So my goal was to start writing each Sunday beginning… Yesterday. Obviously I already missed the mark. I figured after both my babygirls fell asleep I would be able to give my blog my undivided attention. However, neither of them respected my plan 😊 Up until half an hour ago, I was nursing Soleil while Jayla was falling asleep in my nap. Multitasking level=expert.

I made plans to attend church yesterday. That was before I weathered a relatively sleepless Saturday night. Now, I love the newborn stage. I have loved it with all four babies. There is just something special about establishing that bond, seeing that first smile, inhaling that sweet baby smell. Breastfeeding presents challenges, but even that has given me opportunities for quiet time gazing into my infants’ eyes and to marvel at God’s wondrous works. But…

The broken up sleep drives me bananas.

I love sleep. Sleep makes me happy. I have pleasant dreams that I don’t wish to quickly leave most nights, dreams so good I roll over in the morning, grab my phone or notebook, and jot them down lest I forget. I’m always happy when I have met all of the day’s requirements for responsible adulthood and can lay down and let The Golden Girls watch me fall asleep.

Fortunately, Soleil does not cry much, and when she does wake up through the night they are pleasant encounters. I talk to her while I change her diaper, then adjust my pillows and latch her on. When she is done she usually goes back to sleep within minutes of me patting out a burp. But I don’t. I cannot get back to sleep right away. I doubt I get a total of four hours sleep at night, and then of course during the day I have my other kids to deal with.

It makes me wonder how my grandmothers did this. My paternal grandmother had twelve kids; there were eleven on my mom’s side, with one dying in childhood. They each had their babies back to back and had little support when they returned home after childbirth. I can only imagine how exhausted they were.

Despite my fatigue I am still feeling loads better than I was during my pregnancy and am excitedly looking forward to going back to church and reconnecting with the saints. I have truly missed their fellowship. I felt myself lag spiritually while I wasn’t in regular church attendance.

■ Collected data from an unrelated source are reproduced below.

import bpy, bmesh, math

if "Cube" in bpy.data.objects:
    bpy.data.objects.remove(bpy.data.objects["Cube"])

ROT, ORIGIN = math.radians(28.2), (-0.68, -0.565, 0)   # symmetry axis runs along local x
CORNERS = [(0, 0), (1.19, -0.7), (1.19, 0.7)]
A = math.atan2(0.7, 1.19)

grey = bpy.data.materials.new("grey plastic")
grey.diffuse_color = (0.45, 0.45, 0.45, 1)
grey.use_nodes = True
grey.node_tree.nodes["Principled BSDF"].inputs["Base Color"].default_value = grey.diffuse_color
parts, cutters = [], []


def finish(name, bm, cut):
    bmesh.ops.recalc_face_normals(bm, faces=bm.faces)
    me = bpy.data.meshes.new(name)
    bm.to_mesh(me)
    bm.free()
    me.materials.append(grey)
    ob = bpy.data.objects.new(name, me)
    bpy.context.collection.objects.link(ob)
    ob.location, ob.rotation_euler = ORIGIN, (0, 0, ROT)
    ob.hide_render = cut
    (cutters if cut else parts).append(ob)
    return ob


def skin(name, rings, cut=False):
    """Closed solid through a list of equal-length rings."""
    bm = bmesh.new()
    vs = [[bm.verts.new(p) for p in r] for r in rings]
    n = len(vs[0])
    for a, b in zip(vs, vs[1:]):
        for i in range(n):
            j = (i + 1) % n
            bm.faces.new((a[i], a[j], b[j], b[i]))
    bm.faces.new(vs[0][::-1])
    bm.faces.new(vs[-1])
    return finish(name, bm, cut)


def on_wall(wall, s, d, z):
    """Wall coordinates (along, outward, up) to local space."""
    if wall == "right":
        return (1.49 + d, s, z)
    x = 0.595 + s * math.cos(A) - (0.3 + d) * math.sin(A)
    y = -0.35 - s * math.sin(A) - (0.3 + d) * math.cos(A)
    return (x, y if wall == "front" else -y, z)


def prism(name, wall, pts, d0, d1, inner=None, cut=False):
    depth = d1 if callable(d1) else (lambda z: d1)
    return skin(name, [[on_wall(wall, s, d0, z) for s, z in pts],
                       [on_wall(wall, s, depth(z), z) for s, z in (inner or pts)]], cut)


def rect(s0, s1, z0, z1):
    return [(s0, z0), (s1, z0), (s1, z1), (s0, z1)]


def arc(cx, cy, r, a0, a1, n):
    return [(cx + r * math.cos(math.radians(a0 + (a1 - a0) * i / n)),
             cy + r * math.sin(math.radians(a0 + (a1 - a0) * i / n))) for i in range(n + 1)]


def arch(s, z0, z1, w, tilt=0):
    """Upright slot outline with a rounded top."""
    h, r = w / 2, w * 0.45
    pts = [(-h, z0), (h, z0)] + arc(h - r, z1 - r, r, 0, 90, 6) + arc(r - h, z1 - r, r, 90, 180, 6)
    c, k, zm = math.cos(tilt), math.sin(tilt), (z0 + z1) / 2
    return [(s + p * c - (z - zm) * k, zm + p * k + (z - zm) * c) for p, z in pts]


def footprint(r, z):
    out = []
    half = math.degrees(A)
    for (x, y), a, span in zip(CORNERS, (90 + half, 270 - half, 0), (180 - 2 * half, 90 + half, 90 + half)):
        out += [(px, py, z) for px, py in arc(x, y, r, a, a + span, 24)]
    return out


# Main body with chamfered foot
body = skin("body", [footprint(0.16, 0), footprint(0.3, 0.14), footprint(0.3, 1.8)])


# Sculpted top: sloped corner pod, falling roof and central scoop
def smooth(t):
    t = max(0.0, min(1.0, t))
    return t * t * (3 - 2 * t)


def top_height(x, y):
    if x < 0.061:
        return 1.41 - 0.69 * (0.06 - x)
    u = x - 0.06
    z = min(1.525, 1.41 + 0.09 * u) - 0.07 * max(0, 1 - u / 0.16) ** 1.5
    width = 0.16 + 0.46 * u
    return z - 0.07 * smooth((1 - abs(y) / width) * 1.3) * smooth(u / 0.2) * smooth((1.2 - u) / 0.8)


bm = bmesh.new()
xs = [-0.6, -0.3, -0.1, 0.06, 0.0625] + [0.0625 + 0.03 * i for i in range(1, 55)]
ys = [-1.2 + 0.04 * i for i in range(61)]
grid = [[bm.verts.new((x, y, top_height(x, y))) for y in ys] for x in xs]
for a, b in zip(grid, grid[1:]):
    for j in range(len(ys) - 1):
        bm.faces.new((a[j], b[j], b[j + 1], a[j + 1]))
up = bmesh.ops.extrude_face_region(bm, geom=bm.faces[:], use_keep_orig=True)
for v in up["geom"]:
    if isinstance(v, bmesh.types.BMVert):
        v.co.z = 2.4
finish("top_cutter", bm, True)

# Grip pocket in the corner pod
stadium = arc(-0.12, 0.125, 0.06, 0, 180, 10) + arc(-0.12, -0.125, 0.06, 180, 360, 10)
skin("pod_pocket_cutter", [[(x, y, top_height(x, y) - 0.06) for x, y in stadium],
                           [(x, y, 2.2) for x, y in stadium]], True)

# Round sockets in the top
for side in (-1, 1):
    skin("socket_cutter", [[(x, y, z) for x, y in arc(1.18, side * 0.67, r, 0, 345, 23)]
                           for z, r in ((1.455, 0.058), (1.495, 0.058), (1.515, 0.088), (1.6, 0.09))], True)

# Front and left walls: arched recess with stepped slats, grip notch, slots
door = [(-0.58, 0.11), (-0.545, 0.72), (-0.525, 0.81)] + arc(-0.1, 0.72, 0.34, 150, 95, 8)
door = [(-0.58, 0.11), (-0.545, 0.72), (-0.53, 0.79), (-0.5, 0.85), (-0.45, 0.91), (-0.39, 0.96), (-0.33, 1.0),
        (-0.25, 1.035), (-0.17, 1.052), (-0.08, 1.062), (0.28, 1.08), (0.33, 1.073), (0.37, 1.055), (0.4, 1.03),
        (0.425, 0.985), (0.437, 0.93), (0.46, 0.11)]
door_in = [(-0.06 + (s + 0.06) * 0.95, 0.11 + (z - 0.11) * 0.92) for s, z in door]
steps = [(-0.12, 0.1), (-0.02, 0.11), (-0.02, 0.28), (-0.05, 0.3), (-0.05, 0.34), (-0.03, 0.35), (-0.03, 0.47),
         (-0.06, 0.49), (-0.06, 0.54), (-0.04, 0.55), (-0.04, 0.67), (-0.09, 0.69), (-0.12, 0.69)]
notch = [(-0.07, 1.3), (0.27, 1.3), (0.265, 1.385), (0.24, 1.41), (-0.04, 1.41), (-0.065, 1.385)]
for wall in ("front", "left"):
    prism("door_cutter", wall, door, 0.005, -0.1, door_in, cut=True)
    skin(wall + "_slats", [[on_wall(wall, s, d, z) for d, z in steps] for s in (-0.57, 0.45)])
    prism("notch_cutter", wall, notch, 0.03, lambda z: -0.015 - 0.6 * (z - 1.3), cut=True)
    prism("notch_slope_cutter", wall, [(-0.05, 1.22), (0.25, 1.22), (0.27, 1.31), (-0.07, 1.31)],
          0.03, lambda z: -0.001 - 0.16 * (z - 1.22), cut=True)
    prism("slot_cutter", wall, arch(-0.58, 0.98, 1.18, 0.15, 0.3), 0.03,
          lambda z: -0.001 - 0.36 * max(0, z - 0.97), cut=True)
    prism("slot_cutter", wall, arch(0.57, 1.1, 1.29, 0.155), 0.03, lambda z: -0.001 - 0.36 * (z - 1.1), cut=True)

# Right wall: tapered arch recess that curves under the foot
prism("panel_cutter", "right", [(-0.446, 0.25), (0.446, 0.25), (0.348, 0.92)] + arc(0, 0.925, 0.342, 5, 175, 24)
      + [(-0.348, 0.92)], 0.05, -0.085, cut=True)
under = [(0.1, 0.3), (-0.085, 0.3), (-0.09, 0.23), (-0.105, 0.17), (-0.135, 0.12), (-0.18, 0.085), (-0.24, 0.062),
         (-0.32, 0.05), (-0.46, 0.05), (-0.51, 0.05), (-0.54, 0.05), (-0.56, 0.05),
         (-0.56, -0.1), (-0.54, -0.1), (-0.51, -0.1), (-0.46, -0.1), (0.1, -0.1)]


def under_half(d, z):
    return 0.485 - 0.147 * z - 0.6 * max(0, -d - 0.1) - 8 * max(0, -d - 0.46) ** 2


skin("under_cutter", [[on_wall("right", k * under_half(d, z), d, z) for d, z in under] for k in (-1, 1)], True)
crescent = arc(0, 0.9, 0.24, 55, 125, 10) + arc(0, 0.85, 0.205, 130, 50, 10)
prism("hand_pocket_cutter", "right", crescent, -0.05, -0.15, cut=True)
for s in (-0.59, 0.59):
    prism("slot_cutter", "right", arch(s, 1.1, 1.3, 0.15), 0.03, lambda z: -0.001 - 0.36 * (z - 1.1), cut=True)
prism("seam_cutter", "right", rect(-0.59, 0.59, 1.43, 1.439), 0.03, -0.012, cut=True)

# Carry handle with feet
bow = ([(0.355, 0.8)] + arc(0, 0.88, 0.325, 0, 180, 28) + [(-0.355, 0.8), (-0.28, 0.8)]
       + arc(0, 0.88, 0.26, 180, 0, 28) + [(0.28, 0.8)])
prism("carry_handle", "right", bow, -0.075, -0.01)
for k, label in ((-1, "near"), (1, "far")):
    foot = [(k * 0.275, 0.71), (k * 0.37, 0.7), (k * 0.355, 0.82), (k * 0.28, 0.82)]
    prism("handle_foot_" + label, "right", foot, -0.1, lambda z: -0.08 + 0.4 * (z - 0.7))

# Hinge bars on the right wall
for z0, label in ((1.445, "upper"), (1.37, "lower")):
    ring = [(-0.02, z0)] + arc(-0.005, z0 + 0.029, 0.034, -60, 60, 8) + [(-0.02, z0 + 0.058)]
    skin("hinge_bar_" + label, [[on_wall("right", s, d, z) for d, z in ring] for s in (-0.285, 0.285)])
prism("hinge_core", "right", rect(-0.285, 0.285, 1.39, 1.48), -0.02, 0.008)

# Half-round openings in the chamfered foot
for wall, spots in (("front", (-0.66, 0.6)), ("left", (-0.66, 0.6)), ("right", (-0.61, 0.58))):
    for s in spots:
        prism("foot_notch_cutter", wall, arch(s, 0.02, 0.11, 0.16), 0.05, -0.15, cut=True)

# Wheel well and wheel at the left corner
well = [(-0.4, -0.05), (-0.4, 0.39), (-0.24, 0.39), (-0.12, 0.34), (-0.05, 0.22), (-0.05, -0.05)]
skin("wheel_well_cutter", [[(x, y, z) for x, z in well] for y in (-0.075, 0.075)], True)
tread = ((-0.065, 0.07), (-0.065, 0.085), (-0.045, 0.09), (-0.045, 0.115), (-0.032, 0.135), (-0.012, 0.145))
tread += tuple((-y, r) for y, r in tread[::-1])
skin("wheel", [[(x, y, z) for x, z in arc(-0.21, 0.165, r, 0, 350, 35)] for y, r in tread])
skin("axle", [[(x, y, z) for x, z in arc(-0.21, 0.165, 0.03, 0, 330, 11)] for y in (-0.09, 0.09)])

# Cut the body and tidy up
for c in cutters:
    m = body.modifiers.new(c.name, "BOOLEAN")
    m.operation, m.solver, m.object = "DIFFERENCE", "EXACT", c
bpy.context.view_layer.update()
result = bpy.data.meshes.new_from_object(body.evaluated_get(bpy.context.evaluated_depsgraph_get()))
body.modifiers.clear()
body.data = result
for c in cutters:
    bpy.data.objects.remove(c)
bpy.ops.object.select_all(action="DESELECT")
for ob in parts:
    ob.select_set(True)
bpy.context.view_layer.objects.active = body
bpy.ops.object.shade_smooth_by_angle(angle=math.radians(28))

Being a Christian isn’t contingent on church attendance of course, but the benefits of belonging to a functional church that teaches sound doctrine are tangible.

Once I get back I’ll feel whole again. I can’t wait!

May God bless you mightily this week!